In our model, where 𝑧 is assumed as the growth direction and 𝑥 as the propagation direction, we treat the metal-metal waveguide as a parallel plate transmission line with capacitance and inductance per unit length, 𝐶′and 𝐿′, respectively. Sandwiched between the metallic electrodes lies the QCL’s active region (AR), which we model within a density matrix formalism, i.e. Bloch equations, coupled to the optical field via the classical Maxwell’s equations. The transmission line equations are used to resolve the bias voltage 𝑣(𝑥,𝑡) in time and space along the length of the cavity l, as a function of the longitudinal current 𝑖(𝑥,𝑡) and the QCL’s current density 𝐽(𝑥,𝑡). At each time step of our simulation, we interpolate all bias dependent quantities, which enter the density matrix, from a set of precalculated values, obtained with the aid of our Schrödinger-Poisson solver and our ensemble Monte
Fig. 1. a Schematic diagram of a metal-metal waveguide QCL. A longitudinal current i(x,t) is assumed to flow along the metallic electrodes, with a corresponding voltage drop v(x,t) and current density J(x,t) across the QCL’s active region. b An equivalent circuit representation of a differential section of the waveguide, treated as a parallel plate transmission line with capacitance per unit length 𝐶′ and inductance per unit length 𝐿′.
Carlo (EMC) simulation code . In this way, we acquire a comprehensive model for the investigation of dynamic electro-optical phenomena, which goes beyond the standard Maxwell-Bloch formalism employed in Refs. [1, 2] and might explain some of the coupling effects suggested in Refs. [3, 5]
As a proof of concept, we tested our modelling approach to simulate active mode locking of the device in Ref. . The active mode locking was implemented as a sinusoidal modulation of an externally applied voltage 𝑉𝑠, connected via a 𝑍𝑠 =50 Ω impedance bonding wire to the left edge of the waveguide. In order to investigate the importance of THz and GHz refractive index matching for successful mode locking , we considered three separate simulation scenarios. Setting the THz central frequency’s refractive index at 𝑛𝑇𝐻𝑧=3.6 and the GHz index at 𝑛𝐺𝐻𝑧=4.0, we modulated 𝑉𝑠 sinusoidally, i.e. 𝑉𝑠(𝑡)=𝑉𝑠𝐷𝐶[1+𝑚×sin(2𝜋𝑓𝑚𝑜𝑑t)]. When modulation was turned off, Fig. 2a-b, the laser produced a multimode spectrum with equidistant longitudinal modes separated by the free spectral range of 𝑓𝑅𝑇≈13.46 GHz. Alternatively, when the input voltage was modulated at the GHz wave round trip frequency 𝑓𝐺𝐻𝑧≈12.49 𝐺𝐻𝑧, Fig. 2c-d, the simulation produced rich spectral dynamics which we believe are the result of the competition between the propagating THz and GHz waves, i.e. the so called pulling of 𝑓𝑅𝑇 . Lastly, Fig. 2e-f depicts simulation results when 𝑉𝑠 was modulated completely off-resonance. From the resulting spectra as well as beatnote signal, we deduce that the round trip frequency of the THz wave is only weakly perturbed by the voltage modulation and hence at this regime no locking of the round trip frequency is possible. «

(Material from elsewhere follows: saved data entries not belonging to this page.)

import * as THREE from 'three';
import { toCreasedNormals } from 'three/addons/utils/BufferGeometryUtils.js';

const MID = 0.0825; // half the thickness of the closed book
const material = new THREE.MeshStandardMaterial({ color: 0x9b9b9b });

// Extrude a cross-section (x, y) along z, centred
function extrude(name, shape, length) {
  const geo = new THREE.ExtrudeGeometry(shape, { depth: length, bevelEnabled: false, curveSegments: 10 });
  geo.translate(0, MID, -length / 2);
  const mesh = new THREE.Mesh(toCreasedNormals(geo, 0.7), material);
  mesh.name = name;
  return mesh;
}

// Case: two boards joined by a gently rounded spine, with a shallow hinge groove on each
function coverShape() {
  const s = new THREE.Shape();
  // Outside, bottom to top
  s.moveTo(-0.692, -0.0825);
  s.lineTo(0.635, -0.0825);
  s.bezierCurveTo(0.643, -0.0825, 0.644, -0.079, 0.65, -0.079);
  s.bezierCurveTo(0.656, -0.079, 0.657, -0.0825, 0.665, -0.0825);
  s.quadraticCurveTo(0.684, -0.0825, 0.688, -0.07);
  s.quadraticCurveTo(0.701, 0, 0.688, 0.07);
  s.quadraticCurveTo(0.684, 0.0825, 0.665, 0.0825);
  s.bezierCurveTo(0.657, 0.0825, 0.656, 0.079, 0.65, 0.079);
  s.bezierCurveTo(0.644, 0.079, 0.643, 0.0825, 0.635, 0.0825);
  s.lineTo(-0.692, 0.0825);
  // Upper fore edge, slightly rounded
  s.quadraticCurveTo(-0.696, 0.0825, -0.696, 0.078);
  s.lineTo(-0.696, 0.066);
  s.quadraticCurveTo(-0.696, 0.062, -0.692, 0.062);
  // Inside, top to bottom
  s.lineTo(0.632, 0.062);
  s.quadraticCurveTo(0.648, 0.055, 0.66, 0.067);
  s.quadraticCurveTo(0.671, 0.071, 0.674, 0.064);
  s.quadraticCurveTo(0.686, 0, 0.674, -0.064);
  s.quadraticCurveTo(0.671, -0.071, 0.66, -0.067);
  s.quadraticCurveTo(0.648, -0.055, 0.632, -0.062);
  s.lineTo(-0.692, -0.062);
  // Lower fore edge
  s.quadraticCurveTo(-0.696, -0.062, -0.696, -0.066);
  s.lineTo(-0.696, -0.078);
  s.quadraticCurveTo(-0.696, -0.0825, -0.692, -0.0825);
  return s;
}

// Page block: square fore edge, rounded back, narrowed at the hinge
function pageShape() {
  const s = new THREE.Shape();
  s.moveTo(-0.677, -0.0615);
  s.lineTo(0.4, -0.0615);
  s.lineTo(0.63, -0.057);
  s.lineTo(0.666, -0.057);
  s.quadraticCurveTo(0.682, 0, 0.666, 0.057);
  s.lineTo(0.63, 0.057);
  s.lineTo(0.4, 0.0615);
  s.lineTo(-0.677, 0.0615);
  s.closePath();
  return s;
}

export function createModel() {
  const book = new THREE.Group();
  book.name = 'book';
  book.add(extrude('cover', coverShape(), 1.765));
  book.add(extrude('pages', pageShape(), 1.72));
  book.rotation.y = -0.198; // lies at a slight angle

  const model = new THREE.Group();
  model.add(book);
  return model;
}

Active mode locking (AML) via modulation of the injection current or bias is a standard technique employed for the generation of ultrashort pulses in electrically pumped lasers. Quantum cascade lasers (QCLs), as sources of radiation in the mid- and far-infrared portions of the electromagnetic spectrum, have turned out to be exceedingly difficult to actively mode lock, due to the inherently short gain recovery time of these kind of devices . In the mid-infrared, both theoretic... »
Book / Congress title:
International Quantum Cascade Lasers School & Workshop (IQCLSW 2016), Poster P2.21
Congress (additional information):
Cambridge, United Kingdom, 04-09 Sept 2016 2016-09